The No. 4 player on this list has yet to start a game but has more expectations than most players way more experienced. And for good reason.
No. 4 — Chase Young, Soph. Defensive End
Chase Young came to Ohio State as 5-star prospect and the No. 7 player in the 2017 class overall.
As a defensive end, Young arrived on campus looking the part, and nothing he showed in his true freshman season had anybody questioning the expectations that he brought with him.
For about the first half of the season, Young had more snaps than any of the other defensive ends because most of those games were blowouts. When the games got more difficult, however, defensive line coach Larry Johnson dialed back Young’s reps because he didn’t want to put him in situations that could cause failure.
Young played in 12 games last season and notched 19 tackles, 6.0 tackles for loss, and 3.5 sacks. He finished fifth on the team in both sacks and TFLs. Young had 1.5 sacks against Michigan State and another against USC, and also a forced fumble against Maryland.
What He Does Well
What does Chase Young do well? He makes things happen.
Even as a true freshman, Young was able to get into the backfield last year. And even though he didn’t always come away with the sack, the quarterbacks were getting pressured. He showed the same kind of relentless nature that we have come to expect from the Ohio State defensive ends.
Young is essentially the prototype physically. At 6-foot-5 and 265 pounds, Young has looked the part from his first winter workout. Athletically, he’s not too shabby either. He poses a speed + strength problem for pass blockers, which also translates to an ability to seal the edge on running plays as he becomes a more balanced defender.
Young is tall and long and should also be the cause of an interception or two this season just from tipping passes when he can’t get to the quarterback.
Chase Young in 2018
Chase Young has Bosa levels of expectations this season, which is crazy, but here we are.
He will be in the defensive end rotation in the most meaningful of games this season, which will be new for him, but everyone believes he is ready.

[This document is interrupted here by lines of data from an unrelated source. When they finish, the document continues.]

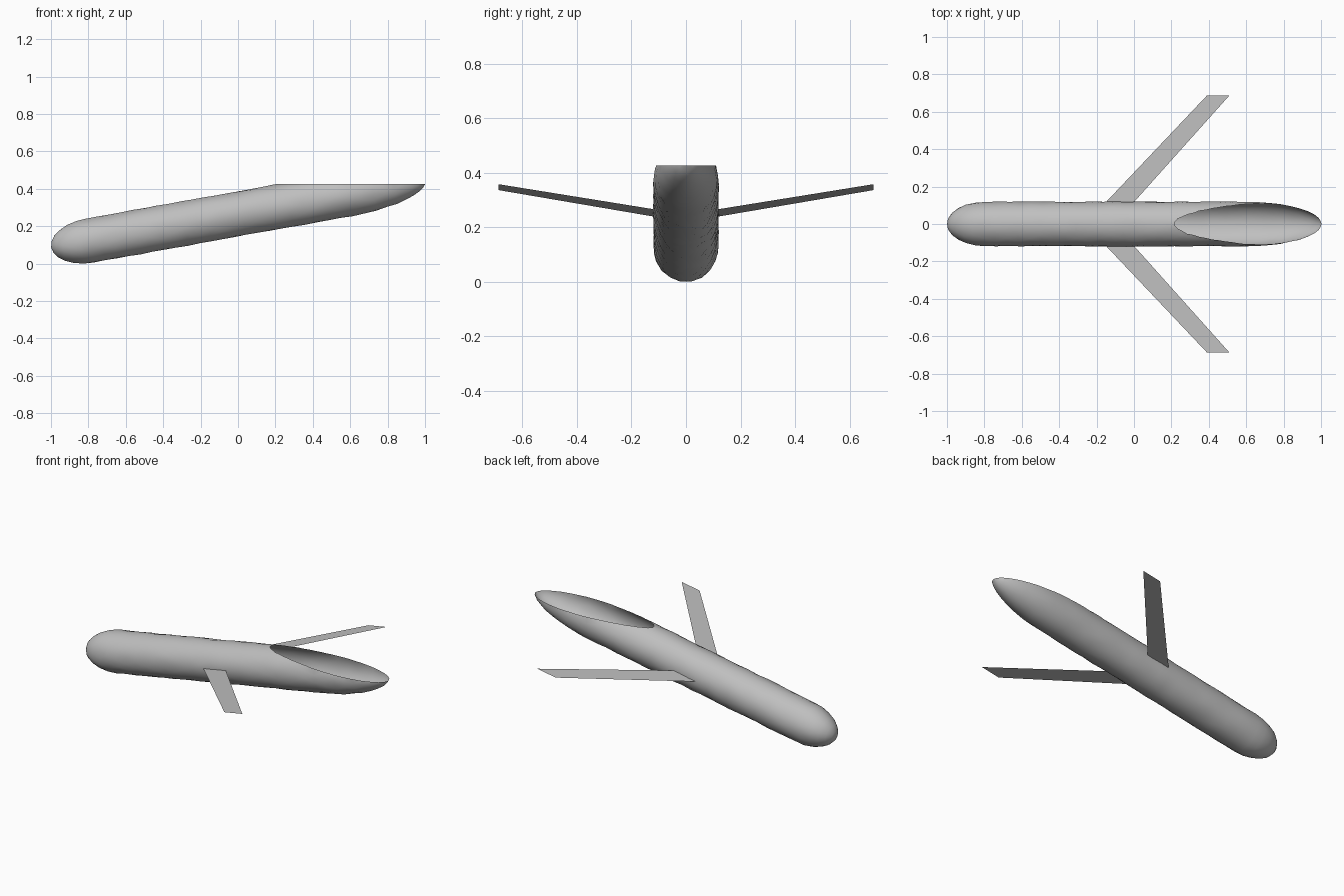
import bpy, bmesh, math, random
from mathutils import Vector, Matrix

random.seed(4)
cube = bpy.data.objects.get("Cube")
if cube:
    bpy.data.objects.remove(cube, do_unlink=True)

SLOPE = 0.18       # pitch of the body axis
AXIS_Z = 0.264     # axis height at the centre
RADIUS = 0.12
SEGMENTS = 18
CUT_Z = 0.425      # height of the flat open cut

grey = bpy.data.materials.new("light grey")
grey.use_nodes = True
colour = (0.52, 0.52, 0.52, 1)
grey.diffuse_color = colour
grey.node_tree.nodes["Principled BSDF"].inputs["Base Color"].default_value = colour

tilt = Matrix.Translation((0, 0, AXIS_Z)) @ Matrix.Rotation(-math.atan(SLOPE), 4, 'Y')


def finish(bm, name):
    mesh = bpy.data.meshes.new(name)
    bm.to_mesh(mesh)
    bm.free()
    mesh.materials.append(grey)
    obj = bpy.data.objects.new(name, mesh)
    bpy.context.collection.objects.link(obj)
    return obj


# Profile: rounded tail, straight tube, long tapered nose
TAIL, TAIL_LEN, NOSE, NOSE_LEN = -1.015, 0.21, 1.02, 0.42
profile = []
for i in range(1, 6):
    a = math.pi / 2 * i / 6
    profile.append((TAIL + TAIL_LEN * (1 - math.cos(a)), RADIUS * math.sin(a)))
start, end = TAIL + TAIL_LEN, NOSE - NOSE_LEN
for i in range(23):
    profile.append((start + (end - start) * i / 22, RADIUS))
for i in range(9, 0, -1):
    a = math.pi / 2 * i / 10
    profile.append((NOSE - NOSE_LEN * (1 - math.cos(a)), RADIUS * math.sin(a)))

# Body: staggered rings joined by triangles, slightly uneven
bm = bmesh.new()
rings = []
for k, (s, r) in enumerate(profile):
    ring = []
    for j in range(SEGMENTS):
        a = 2 * math.pi * (j + 0.5 * (k % 2)) / SEGMENTS
        rr = r * random.uniform(0.98, 1.01)
        ring.append(bm.verts.new((s, rr * math.cos(a), rr * math.sin(a))))
    rings.append(ring)
for k in range(len(rings) - 1):
    a, b = rings[k], rings[k + 1]
    for j in range(SEGMENTS):
        n = (j + 1) % SEGMENTS
        if k % 2 == 0:
            bm.faces.new((a[j], b[j], a[n]))
            bm.faces.new((a[n], b[j], b[n]))
        else:
            bm.faces.new((a[j], b[j], b[n]))
            bm.faces.new((a[j], b[n], a[n]))
for ring, s in ((rings[0], TAIL), (rings[-1], NOSE)):
    tip = bm.verts.new((s, 0, 0))
    for j in range(SEGMENTS):
        bm.faces.new((tip, ring[j], ring[(j + 1) % SEGMENTS]))
bmesh.ops.recalc_face_normals(bm, faces=bm.faces)

# Tilt the body and slice the nose open with a level cut
bm.transform(tilt)
bmesh.ops.bisect_plane(bm, geom=bm.verts[:] + bm.edges[:] + bm.faces[:],
                       plane_co=(0, 0, CUT_Z), plane_no=(0, 0, 1), clear_outer=True)
low = min(v.co.z for v in bm.verts)
bmesh.ops.translate(bm, verts=bm.verts, vec=(0, 0, -low))
body = finish(bm, "hollow_body")
bpy.context.view_layer.objects.active = body
body.select_set(True)
bpy.ops.object.shade_smooth_by_angle(angle=math.radians(30))

# Wings: thin swept sheets lying in the plane of the body axis
outline = [(-0.15, 0.117), (0.0, 0.117), (0.51, 0.687), (0.39, 0.687)]
for name, side in (("back_wing", 1), ("front_wing", -1)):
    bm = bmesh.new()
    verts = [bm.verts.new((x, y * side, AXIS_Z + SLOPE * x - low)) for x, y in outline]
    face = bm.faces.new(verts)
    face.normal_update()
    if face.normal.z < 0:
        face.normal_flip()
    finish(bm, name)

For a true sophomore with only 20 career tackles, landing at No. 4 in this list is quite a bit of a projection. It is also indicative of the bit of flux going on with the Ohio State defense at the moment as well.
That being said, nobody is going to be surprised if Chase Young is an All-Big Ten performer this season. In fact, more people would be surprised if he’s not on the first or second team this year.
What They Are Saying
“With young players, you want to make sure they are not growing too fast. When you grow too fast, you miss the technique part of it. My job with Chase is make sure as you move [you use technique]. We can’t use athleticism to win every play. That was the biggest focus going into spring ball is to make sure he has enough tools in his tool belt to use when he faces a really g great offensive tackle. That is the biggest challenge for him.” — Larry Johnson
“He played about 20 snaps last year per game. Those snaps will go up obviously and really from now, how he grows – I think the offseason is important for him this summer – how he progresses this summer is going to determine how he does in the fall.” — Larry Johnson
“Once you get the development, you get the tool box and understand what we do to rush the passer and you get all those things in your tool box, now you can go out and use those things because you feel comfortable using them. Chase is learning as he goes, trying to figure out, ‘What is my go-to move?’ To be able to do that on the spot, that is the progress. Joey [Bosa], he got it and the next year, it was done. He knew his tool box and what it was, and that’s what makes the difference.” — Larry Johnson